It’s prom season on Cute Crochet World! Oh my–if only the prom dresses of Earth were as easy and inexpensive to make as the prom dresses of Cute Crochet World! Our bank accounts would be a lot fatter.
While humans can’t necessarily wear this dress from Cute Crochet World the book (“Dress-Up Time,” pp. 122-123), you might want to make one or more anyway, using the step-by-step photos below to supplement the instructions in the book.
Some Cute Ideas for Using this Pretty Dress-Up Dress
- Photograph the dress. Use your digital camera photo software to cut the dress from from the background (I use the magnetic lasso tool on Adobe Photoshop Elements). Paste into a word processing document and create after-prom party invitations.
- Color photocopy the dress, enlarging or reducing it to the appropriate size for your project.

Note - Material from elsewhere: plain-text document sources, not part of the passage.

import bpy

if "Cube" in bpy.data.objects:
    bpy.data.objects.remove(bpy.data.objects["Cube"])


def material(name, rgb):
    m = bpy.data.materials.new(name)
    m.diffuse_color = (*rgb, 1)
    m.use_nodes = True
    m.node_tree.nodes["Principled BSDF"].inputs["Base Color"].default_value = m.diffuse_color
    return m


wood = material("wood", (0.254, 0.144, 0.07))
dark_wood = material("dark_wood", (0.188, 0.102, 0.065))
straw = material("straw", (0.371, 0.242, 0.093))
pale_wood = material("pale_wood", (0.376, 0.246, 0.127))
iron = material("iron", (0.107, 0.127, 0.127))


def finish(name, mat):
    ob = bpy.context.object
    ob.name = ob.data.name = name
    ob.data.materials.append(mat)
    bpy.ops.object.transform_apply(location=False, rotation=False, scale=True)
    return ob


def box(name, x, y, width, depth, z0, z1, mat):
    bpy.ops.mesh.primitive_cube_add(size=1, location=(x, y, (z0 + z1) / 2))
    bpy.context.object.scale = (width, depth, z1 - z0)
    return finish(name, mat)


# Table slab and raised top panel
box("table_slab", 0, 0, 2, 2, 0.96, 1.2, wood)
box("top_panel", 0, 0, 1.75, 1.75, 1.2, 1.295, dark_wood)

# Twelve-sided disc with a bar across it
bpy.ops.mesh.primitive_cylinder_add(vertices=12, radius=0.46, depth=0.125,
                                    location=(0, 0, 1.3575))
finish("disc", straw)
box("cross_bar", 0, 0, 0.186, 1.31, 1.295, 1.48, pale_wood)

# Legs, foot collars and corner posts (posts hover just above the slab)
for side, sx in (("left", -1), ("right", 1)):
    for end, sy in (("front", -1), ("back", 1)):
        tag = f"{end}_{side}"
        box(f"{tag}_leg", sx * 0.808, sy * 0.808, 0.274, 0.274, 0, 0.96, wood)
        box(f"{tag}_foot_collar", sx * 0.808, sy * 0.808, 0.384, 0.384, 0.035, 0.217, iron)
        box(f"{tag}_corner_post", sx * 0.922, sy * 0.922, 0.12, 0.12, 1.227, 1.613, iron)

Again, cut the dress from the background, paste onto a printed party invitation. Then you can make multiple color copies from this original.
- Use the dress itself for a prom memories scrapbook page.
- Crochet it with very fine thread and use it to decorate a picture frame.
- Pin to your bulletin board.
Start crocheting the dress from the waist down. The photo above shows Row 1 of the Skirt done, and Row 2 started. Row 2 instructs you to “dc in the first dc,” indicated by the yellow line. The turning ch-3 usually counts as the stitch in the first st, but since we’re increasing, this stitch will now have two stitches in it.
Row 4 is all picots, worked in the back loop only. This is what a finished Row 4 looks like. The yellow lines are pointing to the front loops, which haven’t been worked yet. When you turn the piece after Row 4, these front loops will become back loops. Row 5 is worked into the back loops.
Row 8 is finished here, and I am joining color B to the first stitch with a tr. To do this, place a slip knot on the hook (as if you were starting a project), yo twice, draw up a loop in the first st (4 loops on hook), and finish the tr. I like starting a new color this way, because it looks better to me than joining with a sl st and chaining.
The skirt is finished, and I’m starting back at the waist, looking at the right side of the skirt, and joining color A with a hdc.
To make the cap sleeve, chain as instructed (top photo) and make two picots to define the sleeve (lower photo). At this point, you will skip the picots and make the first st in the next ch, which is indicated by the yellow line.
The hdc-decrease pulls the sleeve upward.
After the neck shaping, place a marker as instructed in the pattern.
For the first sleeve, the chain formed the outside edge of the sleeve. For this sleeve, the chain forms the inside or upper edge of the sleeve. The yellow line shows where to place the first st after the picots. The shaping is slightly different, to make it symmetrical with the other sleeve.
And finish the sleeve and the top of the dress with a sl st in the stitch you marked earlier.
The corsage is pretty simple. To reduce bulk, make a ring with the yarn. Work into the ring, then tighten the first yarn end to form the flower.
Whew! You can stop now, if you’re pleased with your dress. It looks sort of summery and informal. Read on if you prefer to add the drapes.
Here’s the drape, with Row 1 complete. Work Row 2 into the original chain, opposite of the stitches of Row 1, as shown by the yellow lines. They will actually mirror each other—hdc across from hdc, dc across from dc, and so on. (Htr how-to here.)
The long sewing length is at the lower end of the drapes. To keep them symmetrical, start the trim at the top of one drape and at the lower end of the other drape.
Arrange the drapes and sew in place.
Even after blocking, my picot rows tended to stand up, so this time, I sewed real pearls of plastic on each picot for an even fancier ball gown.